miles to the soldier's families there, in that way paying for the farm.
The Jonathan Crosby family lived across the street from the Stewarts. Mrs. Crosby talked with Mrs. Stewart about Mary's heavy responsibilities for a girl of her age and offered to take her into her home, paying her the same wage and also tuition to attend school. It was agreeable and Mary went to live with the Crosbys. The family had a son, Alma, and an adopted daughter. Mrs. Crosby taught Mary to sew and knit. A man who thought he would like Mary for a plural wife approached her father, not saying anything to the girl. "She is my only child," Benjamin said, "but I would rather follow her to her grave than see her marry in polygamy." His answer was reported to the bishop who sent the ward teachers to convert Brother Kelly to their principle, practiced at that time. It was futile; Mr. Kelly was excommunicated from the Church. Mary married Alma Crosby March 21, 1865. Her father lived ten years longer to enjoy several of his nine grandchildren. He died Christmas Day 1875. Her mother, a strong and brave woman, died in March of 1893. Both are buried in the Beaver Cemetery.

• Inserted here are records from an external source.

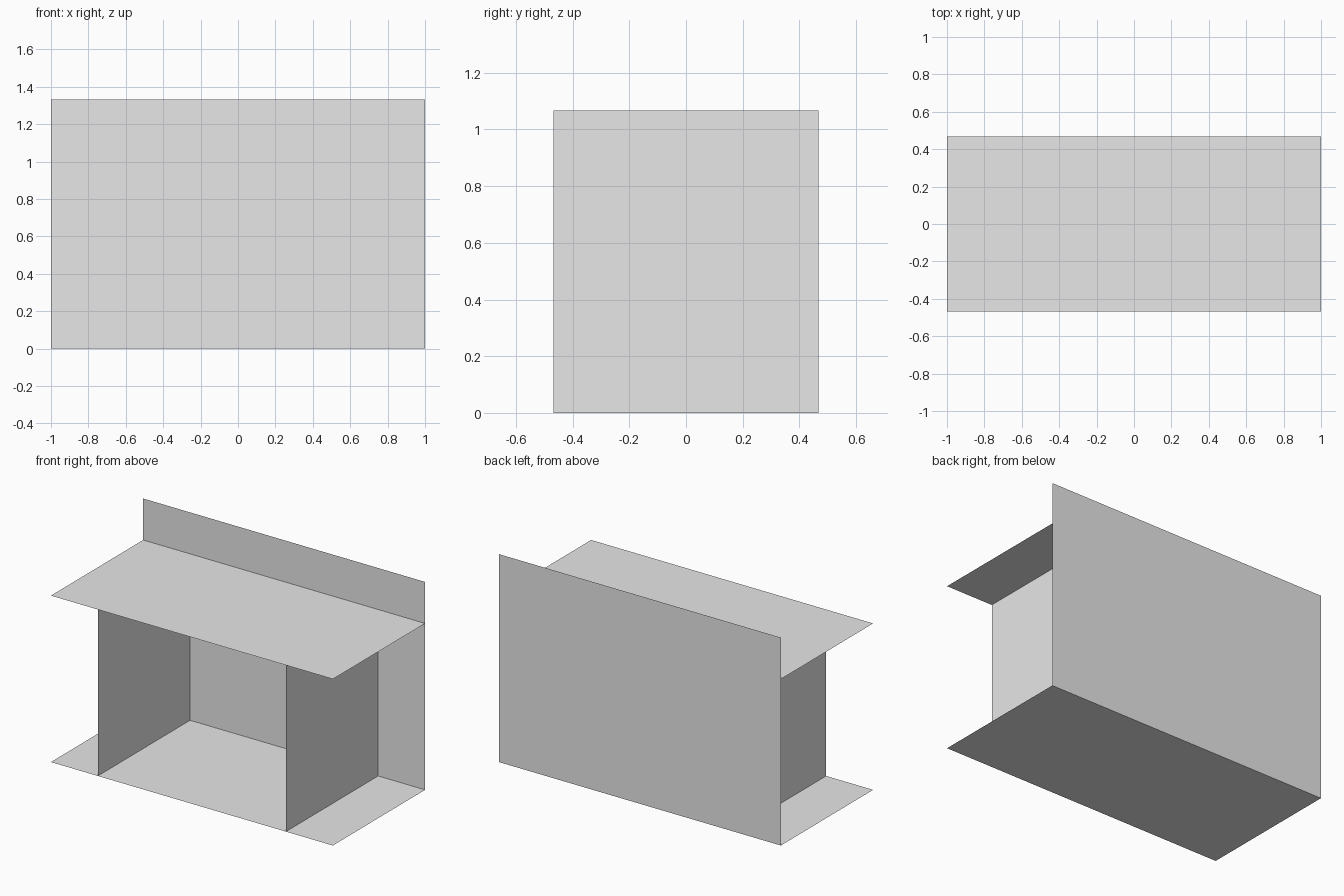
import bpy
from mathutils import Vector

if "Cube" in bpy.data.objects:
    bpy.data.objects.remove(bpy.data.objects["Cube"])

# Overall sizes: half width, half depth, shelf height, back panel height, divider offset
W, D, SHELF, BACK, DIV = 1.0, 0.467, 1.067, 1.333, 0.667

grey = bpy.data.materials.new("plain_grey")
grey.diffuse_color = (0.8, 0.8, 0.8, 1)
grey.use_nodes = True
grey.node_tree.nodes["Principled BSDF"].inputs["Base Color"].default_value = grey.diffuse_color


def panel(name, corner, side_a, side_b):
    """Thin sheet spanned by two sides from one corner."""
    c, a, b = Vector(corner), Vector(side_a), Vector(side_b)
    mesh = bpy.data.meshes.new(name)
    mesh.from_pydata([c, c + a, c + a + b, c + b], [], [(0, 1, 2, 3)])
    mesh.materials.append(grey)
    obj = bpy.data.objects.new(name, mesh)
    bpy.context.collection.objects.link(obj)
    return obj


# Floor and shelf sheets
for name, z in (("floor_panel", 0), ("top_shelf", SHELF)):
    panel(name, (-W, -D, z), (2 * W, 0, 0), (0, 2 * D, 0))

# Tall back sheet rising above the shelf
panel("back_panel", (-W, D, 0), (2 * W, 0, 0), (0, 0, BACK))

# Upright supports between floor and shelf
for name, x in (("left_support", -DIV), ("right_support", DIV)):
    panel(name, (x, -D, 0), (0, 2 * D, 0), (0, 0, SHELF))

Mary was a hard-working woman. She became a practical nurse and in times of illness was always on call. For many years she was an officer and a visiting t eacher in the Relief Society; also a counselor in the Primary Stake Presidency. Although broken in health several years before her death, her mind remained strong and alert. She had a fine memory, and was blessed with the gift of discernment. She died of a heart attack March 7, 1925, in Salt Lake City while visiting a daughter.